How Poverty is Zapping my Brainpower
There have been quite a few articles recently written about how studies show that being in a state of poverty does terrible things to your mental health. It’s all fine and dandy to read about people who have been reduced down to a statistic, a set of numbers that you can post to Facebook and say “Isn’t this sad?” and then go about your day. Unless you’re one of the people in that statistic. Then it becomes reading about your life, and how much of the population simply doesn’t understand something that is such a major part of your daily reality.
I’m one of those people.
Unless I have extra photography work in a given month, I make juuuuuust enough to pay my old bills. My new house requires about $300 more out of my pocket than I’ve been paying for the last several years, a number I was comfortable with based on the idea that I’d be getting a different job. But, ironically, the chronic state of semi-panic that I pretty much exist in these days makes it hard to have enough of an attention span to actually work on finding a job. Or do much of anything, really.
You know that feeling when you have too much on your plate, and you can’t remember what you were supposed to be doing? That is my life. It’s exacerbated by my bipolar disorder from time to time – when I’m manic, I tend to hyper focus to the detriment of everything else, and when I’m depressed, I have a decent amount of energy, but I feel like I drop about 40 IQ points – my brain just feels like someone threw some rocks in the gears. But even on a normal day, without other mental health issues coming into play, “poverty brain” does more to destroy my productivity than pretty much anything else.

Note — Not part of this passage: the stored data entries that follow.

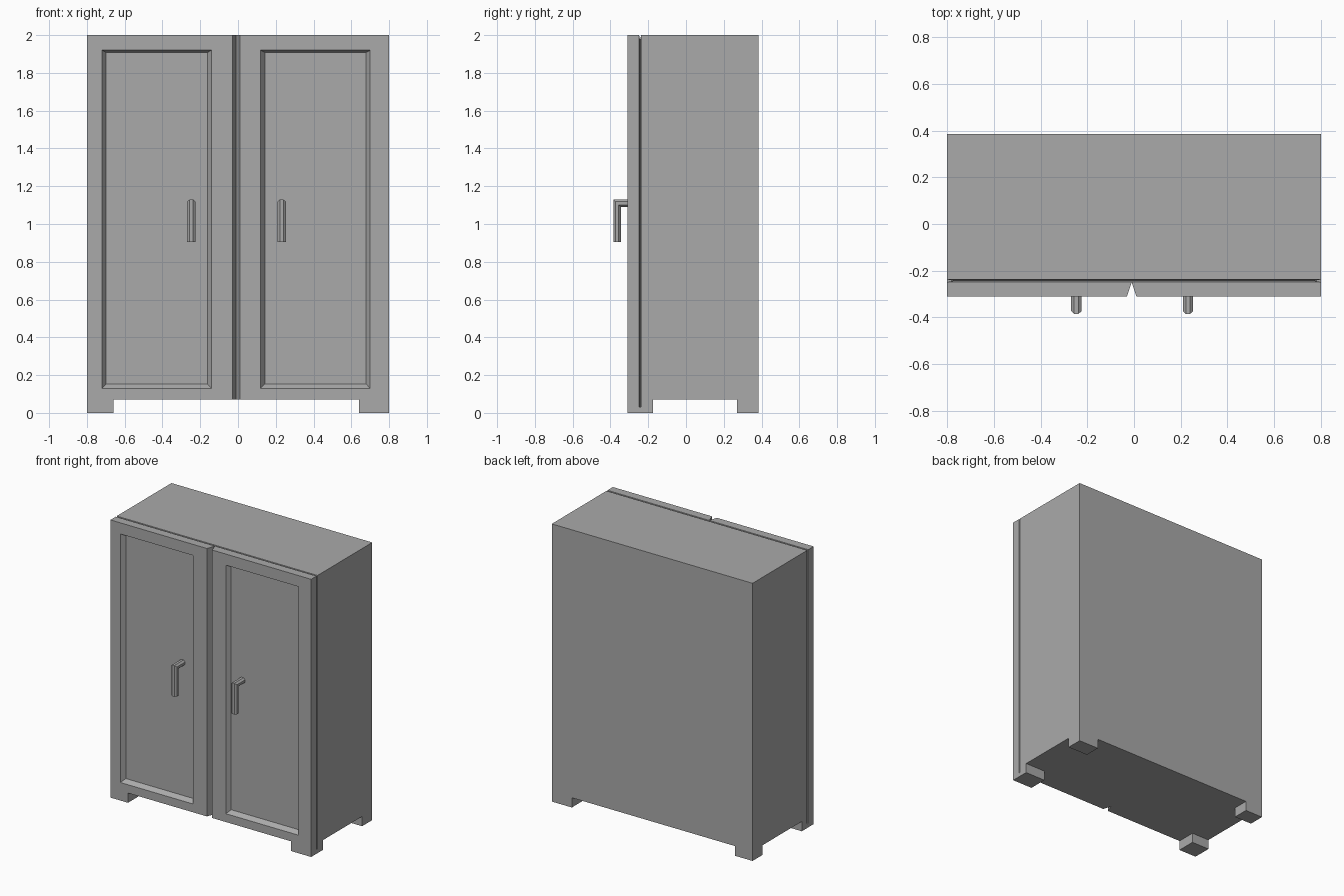
import bpy
import bmesh
from math import cos, sin, pi
from mathutils import Vector

if "Cube" in bpy.data.objects:
    bpy.data.objects.remove(bpy.data.objects["Cube"], do_unlink=True)

grey = bpy.data.materials.new("plain grey")
grey.use_nodes = True
colour = (0.4, 0.4, 0.4, 1)
grey.diffuse_color = colour
grey.node_tree.nodes["Principled BSDF"].inputs["Base Color"].default_value = colour


def loft(name, rings):
    """Closed solid skinned through rings of equal point count."""
    bm = bmesh.new()
    loops = [[bm.verts.new(p) for p in ring] for ring in rings]
    for a, b in zip(loops, loops[1:]):
        for i in range(len(a)):
            j = (i + 1) % len(a)
            bm.faces.new((a[i], a[j], b[j], b[i]))
    bm.faces.new(loops[0])
    bm.faces.new(loops[-1])
    bmesh.ops.recalc_face_normals(bm, faces=bm.faces)
    mesh = bpy.data.meshes.new(name)
    bm.to_mesh(mesh)
    bm.free()
    mesh.materials.append(grey)
    obj = bpy.data.objects.new(name, mesh)
    bpy.context.collection.objects.link(obj)
    return obj


def rect(x0, x1, z0, z1, y):
    return [(x0, y, z0), (x1, y, z0), (x1, y, z1), (x0, y, z1)]


def box(name, x0, x1, y0, y1, z0, z1):
    return loft(name, [rect(x0, x1, z0, z1, y) for y in (y0, y1)])


def cut(target, cutter):
    """Subtract the cutter for good, then delete it."""
    cutter.hide_render = True
    mod = target.modifiers.new("cut", "BOOLEAN")
    mod.operation = "DIFFERENCE"
    mod.solver = "EXACT"
    mod.object = cutter
    bpy.context.view_layer.objects.active = target
    bpy.ops.object.modifier_apply(modifier=mod.name)
    bpy.data.objects.remove(cutter, do_unlink=True)


FRONT, BACK, HALF, TOP = -0.31, 0.385, 0.8, 2.0
body = box("cabinet_body", -HALF, HALF, FRONT, BACK, 0, TOP)

# Gaps under the body leave four corner feet
cut(body, box("gap_front", -0.66, 0.64, -1, 1, -0.1, 0.07))
cut(body, box("gap_side", -1, 1, -0.175, 0.27, -0.1, 0.07))

# V groove between the doors
cut(body, loft("door_groove", [
    [(-0.037, FRONT - 0.02, z), (0.017, FRONT - 0.02, z), (-0.01, -0.25, z)]
    for z in (-0.1, 2.1)]))

# Thin seam between doors and carcass, over the top and down both sides
SEAM, W, D = -0.243, 0.006, 0.025
cut(body, loft("top_seam", [
    [(x, SEAM - W, TOP + 0.001), (x, SEAM + W, TOP + 0.001), (x, SEAM, TOP - D)]
    for x in (-1, 1)]))
for s in (-1, 1):
    cut(body, loft("side_seam", [
        [(s * (HALF + 0.001), SEAM - W, z), (s * (HALF + 0.001), SEAM + W, z),
         (s * (HALF - D), SEAM, z)] for z in (0.03, 2.1)]))

# Recessed door panels with sloping edges
for x0, x1 in ((-0.72, -0.14), (0.12, 0.70)):
    cut(body, loft("panel_recess", [
        rect(x0, x1, 0.13, 1.92, FRONT - 0.02),
        rect(x0, x1, 0.13, 1.92, FRONT),
        rect(x0 + 0.022, x1 - 0.022, 0.153, 1.908, FRONT + 0.03)]))

# L shaped handles with an eight sided section, mitred at the corner
RX, R = 0.022, 0.02
path = [((-0.27, 1.11), (0, 1)), ((-0.365, 1.11), (-1, 1)), ((-0.365, 0.905), (-1, 0))]
for name, cx in (("right_handle", -0.247), ("left_handle", 0.231)):
    rings = []
    for (y, z), (ny, nz) in path:
        ring = []
        for k in range(8):
            a = pi / 8 + k * pi / 4
            u, v = RX * cos(a) / cos(pi / 8), R * sin(a) / cos(pi / 8)
            ring.append(Vector((cx + u, y + ny * v, z + nz * v)))
        rings.append(ring)
    loft(name, rings)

You know how when you have a really bad headache and it feels like you can’t concentrate on anything, or think about anything hard, or do much more than deal with what is immediately in front of you? That’s what poverty brain feels like.
I have so much anxiety and stress buzzing around that there isn’t really room for anything else but what is right in front of me. Even that can be difficult – if I suddenly am reminded of some bill that’s overdue, or a ticket I need to pay, or a fee I’m going to need to pay to get some sort of paperwork done, all of a sudden I’ll think about where I can possibly squeeze money from in my already tightly wound budget. And then, like coming out of a trance, I’ll realize that I’ve been standing in the kitchen staring blankly at the counter for 5 minutes and not only do I no longer remember what I needed to do, but I also now can’t remember what solution I just came up with. It pretty profoundly effects pretty much everything I do – sometimes these days it feels like I can’t even keep up a conversation because I’m already having one with myself somewhere in the back of my head, in a voice that I can’t seem to shut up.
Hopefully, I will be able to find a better job soon and I’ll be able to build a little bit of breathing room into my life. My life always seems to work out somehow, and I have something of a safety net, so I consider myself among the lucky ones. But, next time you wonder why poor people seem to have so much trouble with the basic tasks of life, please do me a favor and remember this post.